In the academy of Mario Buscapé he met various well-known masters, such as Mestres Paulão Muzenz and Mintirinha. In this breeding-ground of tough guys, M Zé Pedro developed his skills with the berimbau, an instrument he is proud to play ver well – and became a singer with a profound knowledge of chulas and other capoeira songs. Zé Pedro pursued this path further, until becoming one of the main exponents of the “hard style” capoeira in Rio de Janeiro.

“When a guy tried to provoke, we made him fall a little bit”.

Mestre Zé Pedro opened his first own academy in the Rua Cândido Benício, in the Jacarepaguá neighbourhood, a space which he shared for some time with Mestre Mintirinha. It is here that he founded his first school, the group Pequenos Libertadores (Little freedom fighters), a name that brought him some trouble, as he had, in this period of military dictatorship, to explain to Secret Service (in this case the DOI-CODI), if the name was linked to some opposition or “resistance” to the military regime.  His story in the Bonsucesso neighbourhood began in the early 1970s when he started to teach capoeira in a venue located at the first floor (sobreloja) of the Rua Uranos, nº 497.Teaching initially was for the group called Filhos de Amaralina,  and included the realisation of rodas and shows.

Paulão and Zé Pedro. Photo: M Paulão Muzenza.

The group changed his name to Guaiamus and Nagoas, in homage to two rival capoeira gangs that formerly existed in Rio de Janeiro.

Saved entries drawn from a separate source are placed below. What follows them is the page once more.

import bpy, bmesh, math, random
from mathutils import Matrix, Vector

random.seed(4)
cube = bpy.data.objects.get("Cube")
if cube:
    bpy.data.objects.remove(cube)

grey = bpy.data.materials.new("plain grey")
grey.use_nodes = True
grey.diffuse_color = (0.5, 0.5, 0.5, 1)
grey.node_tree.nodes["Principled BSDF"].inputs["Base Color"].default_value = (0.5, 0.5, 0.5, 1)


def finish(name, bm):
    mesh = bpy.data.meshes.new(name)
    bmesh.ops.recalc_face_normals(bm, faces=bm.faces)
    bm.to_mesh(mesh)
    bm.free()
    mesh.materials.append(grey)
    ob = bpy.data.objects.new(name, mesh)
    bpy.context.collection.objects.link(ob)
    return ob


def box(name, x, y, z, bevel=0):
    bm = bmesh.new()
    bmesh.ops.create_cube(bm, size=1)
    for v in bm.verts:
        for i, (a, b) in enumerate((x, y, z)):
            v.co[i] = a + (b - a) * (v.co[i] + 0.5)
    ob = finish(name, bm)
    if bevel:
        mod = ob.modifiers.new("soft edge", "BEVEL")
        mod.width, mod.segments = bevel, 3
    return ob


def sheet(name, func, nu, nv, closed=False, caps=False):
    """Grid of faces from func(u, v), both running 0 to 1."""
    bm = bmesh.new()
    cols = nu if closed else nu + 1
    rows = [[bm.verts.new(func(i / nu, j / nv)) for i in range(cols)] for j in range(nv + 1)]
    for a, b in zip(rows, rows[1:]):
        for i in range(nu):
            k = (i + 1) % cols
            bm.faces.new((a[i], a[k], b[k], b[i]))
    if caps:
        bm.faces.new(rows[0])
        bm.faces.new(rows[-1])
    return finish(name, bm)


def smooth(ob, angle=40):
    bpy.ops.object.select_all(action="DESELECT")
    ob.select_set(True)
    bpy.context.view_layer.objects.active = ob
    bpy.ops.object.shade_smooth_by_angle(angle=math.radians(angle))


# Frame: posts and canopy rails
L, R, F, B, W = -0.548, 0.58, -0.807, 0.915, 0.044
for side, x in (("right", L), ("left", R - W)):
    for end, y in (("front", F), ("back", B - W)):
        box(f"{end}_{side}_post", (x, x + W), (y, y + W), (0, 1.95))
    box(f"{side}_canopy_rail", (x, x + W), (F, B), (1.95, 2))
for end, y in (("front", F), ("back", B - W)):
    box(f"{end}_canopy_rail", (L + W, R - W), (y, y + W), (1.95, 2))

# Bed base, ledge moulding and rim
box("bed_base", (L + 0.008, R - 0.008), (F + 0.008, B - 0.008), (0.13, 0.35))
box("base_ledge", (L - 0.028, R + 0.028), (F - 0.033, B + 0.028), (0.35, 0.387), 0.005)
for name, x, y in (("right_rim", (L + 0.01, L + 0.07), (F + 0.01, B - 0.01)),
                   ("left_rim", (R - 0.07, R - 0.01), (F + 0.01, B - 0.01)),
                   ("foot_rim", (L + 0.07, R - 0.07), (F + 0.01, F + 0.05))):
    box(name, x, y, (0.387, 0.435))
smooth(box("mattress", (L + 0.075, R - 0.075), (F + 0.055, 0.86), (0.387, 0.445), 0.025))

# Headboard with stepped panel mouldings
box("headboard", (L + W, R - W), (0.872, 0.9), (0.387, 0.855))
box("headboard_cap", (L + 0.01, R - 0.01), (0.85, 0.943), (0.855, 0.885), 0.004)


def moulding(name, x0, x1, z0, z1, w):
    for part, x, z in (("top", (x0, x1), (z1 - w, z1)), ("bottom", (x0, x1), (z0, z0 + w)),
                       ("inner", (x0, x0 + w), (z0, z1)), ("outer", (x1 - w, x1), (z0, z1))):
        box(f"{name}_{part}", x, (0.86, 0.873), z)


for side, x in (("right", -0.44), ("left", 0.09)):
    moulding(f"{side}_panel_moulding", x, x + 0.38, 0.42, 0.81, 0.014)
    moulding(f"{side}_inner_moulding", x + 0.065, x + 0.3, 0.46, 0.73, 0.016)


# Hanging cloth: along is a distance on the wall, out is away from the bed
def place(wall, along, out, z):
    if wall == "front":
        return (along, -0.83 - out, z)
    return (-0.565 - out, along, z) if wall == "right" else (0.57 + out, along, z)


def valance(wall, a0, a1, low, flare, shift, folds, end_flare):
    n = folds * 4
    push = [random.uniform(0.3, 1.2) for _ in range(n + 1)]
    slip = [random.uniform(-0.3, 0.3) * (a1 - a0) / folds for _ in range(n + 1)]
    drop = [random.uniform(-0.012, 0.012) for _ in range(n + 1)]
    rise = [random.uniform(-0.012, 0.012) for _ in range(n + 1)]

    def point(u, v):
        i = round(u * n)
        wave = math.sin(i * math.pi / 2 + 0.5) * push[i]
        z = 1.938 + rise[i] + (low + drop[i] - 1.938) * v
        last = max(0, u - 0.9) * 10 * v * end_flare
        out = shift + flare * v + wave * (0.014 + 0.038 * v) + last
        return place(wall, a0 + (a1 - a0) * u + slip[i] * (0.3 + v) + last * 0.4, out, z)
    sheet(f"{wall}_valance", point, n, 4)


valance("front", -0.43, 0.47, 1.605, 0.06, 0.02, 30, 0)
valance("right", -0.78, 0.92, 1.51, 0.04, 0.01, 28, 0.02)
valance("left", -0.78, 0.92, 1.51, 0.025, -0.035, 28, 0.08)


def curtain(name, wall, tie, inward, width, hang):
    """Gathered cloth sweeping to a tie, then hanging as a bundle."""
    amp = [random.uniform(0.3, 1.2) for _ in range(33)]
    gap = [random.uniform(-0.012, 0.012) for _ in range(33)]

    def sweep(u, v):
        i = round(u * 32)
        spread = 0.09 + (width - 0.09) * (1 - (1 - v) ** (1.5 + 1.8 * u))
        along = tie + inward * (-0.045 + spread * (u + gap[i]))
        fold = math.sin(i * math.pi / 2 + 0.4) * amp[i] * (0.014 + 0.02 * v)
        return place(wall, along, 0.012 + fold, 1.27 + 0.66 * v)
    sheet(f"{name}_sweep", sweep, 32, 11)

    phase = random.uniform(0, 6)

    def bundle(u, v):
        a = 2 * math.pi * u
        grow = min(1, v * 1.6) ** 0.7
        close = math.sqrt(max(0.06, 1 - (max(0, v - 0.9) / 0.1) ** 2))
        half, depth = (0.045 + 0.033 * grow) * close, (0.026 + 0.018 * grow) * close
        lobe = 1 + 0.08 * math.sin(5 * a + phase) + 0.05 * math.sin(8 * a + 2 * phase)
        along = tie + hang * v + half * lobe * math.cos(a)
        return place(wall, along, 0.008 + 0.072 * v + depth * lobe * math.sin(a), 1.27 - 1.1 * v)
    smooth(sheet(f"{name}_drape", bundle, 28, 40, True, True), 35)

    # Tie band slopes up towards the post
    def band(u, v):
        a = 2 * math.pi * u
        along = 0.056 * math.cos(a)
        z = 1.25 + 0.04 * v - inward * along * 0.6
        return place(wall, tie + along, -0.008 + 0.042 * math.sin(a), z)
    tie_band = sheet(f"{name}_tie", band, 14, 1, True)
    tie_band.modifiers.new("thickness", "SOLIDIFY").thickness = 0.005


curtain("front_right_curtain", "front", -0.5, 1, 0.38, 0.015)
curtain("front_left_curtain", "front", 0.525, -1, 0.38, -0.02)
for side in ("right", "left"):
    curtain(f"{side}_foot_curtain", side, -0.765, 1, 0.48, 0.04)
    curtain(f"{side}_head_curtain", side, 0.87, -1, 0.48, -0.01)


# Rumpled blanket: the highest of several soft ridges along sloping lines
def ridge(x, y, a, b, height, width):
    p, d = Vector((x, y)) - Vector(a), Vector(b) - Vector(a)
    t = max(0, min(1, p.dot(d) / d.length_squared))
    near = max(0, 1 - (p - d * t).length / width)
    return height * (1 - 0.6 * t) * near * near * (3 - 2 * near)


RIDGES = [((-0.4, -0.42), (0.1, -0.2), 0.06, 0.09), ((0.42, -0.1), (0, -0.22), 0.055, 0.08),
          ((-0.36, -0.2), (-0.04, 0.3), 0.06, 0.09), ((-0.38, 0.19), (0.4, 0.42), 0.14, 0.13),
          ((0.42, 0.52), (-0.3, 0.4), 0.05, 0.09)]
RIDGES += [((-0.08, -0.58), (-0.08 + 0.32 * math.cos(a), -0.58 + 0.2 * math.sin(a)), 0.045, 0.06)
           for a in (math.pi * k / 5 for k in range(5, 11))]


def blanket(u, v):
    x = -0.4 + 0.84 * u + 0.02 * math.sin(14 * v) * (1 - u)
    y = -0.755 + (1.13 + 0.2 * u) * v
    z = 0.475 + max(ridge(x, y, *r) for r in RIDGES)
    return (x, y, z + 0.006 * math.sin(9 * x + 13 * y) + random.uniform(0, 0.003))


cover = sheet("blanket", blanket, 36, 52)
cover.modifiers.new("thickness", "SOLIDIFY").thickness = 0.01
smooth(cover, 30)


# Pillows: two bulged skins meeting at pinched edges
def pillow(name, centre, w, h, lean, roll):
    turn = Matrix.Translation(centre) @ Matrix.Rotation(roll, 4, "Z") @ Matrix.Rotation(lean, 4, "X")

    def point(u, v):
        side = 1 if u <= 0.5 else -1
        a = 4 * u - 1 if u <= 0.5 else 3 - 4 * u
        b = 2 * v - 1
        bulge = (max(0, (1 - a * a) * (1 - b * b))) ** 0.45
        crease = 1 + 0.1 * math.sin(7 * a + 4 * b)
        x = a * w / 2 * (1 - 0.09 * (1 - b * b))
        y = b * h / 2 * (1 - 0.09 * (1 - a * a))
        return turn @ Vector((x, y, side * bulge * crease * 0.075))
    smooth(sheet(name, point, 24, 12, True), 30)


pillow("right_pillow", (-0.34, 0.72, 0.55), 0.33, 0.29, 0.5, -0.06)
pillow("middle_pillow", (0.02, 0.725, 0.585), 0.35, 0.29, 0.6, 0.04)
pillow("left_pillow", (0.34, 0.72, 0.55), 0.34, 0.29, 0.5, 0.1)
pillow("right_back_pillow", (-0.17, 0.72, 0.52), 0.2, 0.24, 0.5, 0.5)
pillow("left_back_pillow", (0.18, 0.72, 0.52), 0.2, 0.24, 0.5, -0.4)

In this period Zé Pedro revealed that he enjoyed access to other capoeira groups, attended rodas all over the city, made friends, taught his students and supervised many rodas at this academy.

“I took over the academy, assuming all responsibilities, and organized the big rodas”.

And so the legendary roda of Mestre Zé Pedro in Bonsucesso was born. According to the master, the roda was attended by many good capoeiristas of the time and only tough guys managed to play. Asked about some game or special moment of the roda, the master replied: “The rodas, my friend, were excellent. I can’t enumerate them all. Like saying this one was best”.  However, he confirmed the attendance of capoeira masters such as Arthur Emídio, Leopoldina, Mintirinha, Paulão, Camisa (Camisa Roxa), Camisinha (Camisa), Touro, Dentinho, Gato, Paulinho Godoi, Celso, Peixinho, Itamar, Anzol, Silas, Corvinho, Amarelinho, and Garrinchinha.

“My academy became known because we had a contract with RioTour (official Tourism Board of Rio de Janeiro), so the name of my academy figured on the tourism events calendar  for the whole world”.

Hence the roda and academy of Zé Pedro became a core reference, and the capoeiristas from Brasília, São Paulo e Bahia came there to play. The venue at times also hosted them and became a reference for meeting friends.

The roda was usually led by one berimbau and happened on Sundas. The playing styles were very diverse, as the master always argued that “capoeira is capoeira”. There were games that were more flexible and malleable, or very quick, and those for kicking hard (“Pancada”), closer to his own style, the hard game, the close combat. The capoeiristas of the Bonsucesso roda played with malice and naturally rivalries emerged, for example, the one always mentioned between Mestres Paulão and Camisa. However, despite these hard games, M Zé Pedro points out, nobody became ennemy of the other, they were capoeiristas of the soul, and after the roda there always were the moments of confraternization.

M Zé Pedro had the capoeiristas Paulinho Guaiamum, Alfredo, Célio, Élcio, Valmir, Murilo and Luiz Peito Queimado as advanced students. In 1979, he followed a “call from life” and stopped teaching capoeira to study and pursue his career as a sergeant. But his legacy for capoeira remained in the annals of the history of Rio de Janeiro, and his contribution to capoeira is always remembered by the elder ones, who refer to his roda as a capoeira place of pure capoeira, technical, dexterity, agility, power and malice, a symbol of a generation of masters and practitioners from the Cariocan capoeira.


Based on an interview with M Zé Pedro by the authors and M Paulão Muzenza, 17 October 2018.

To see More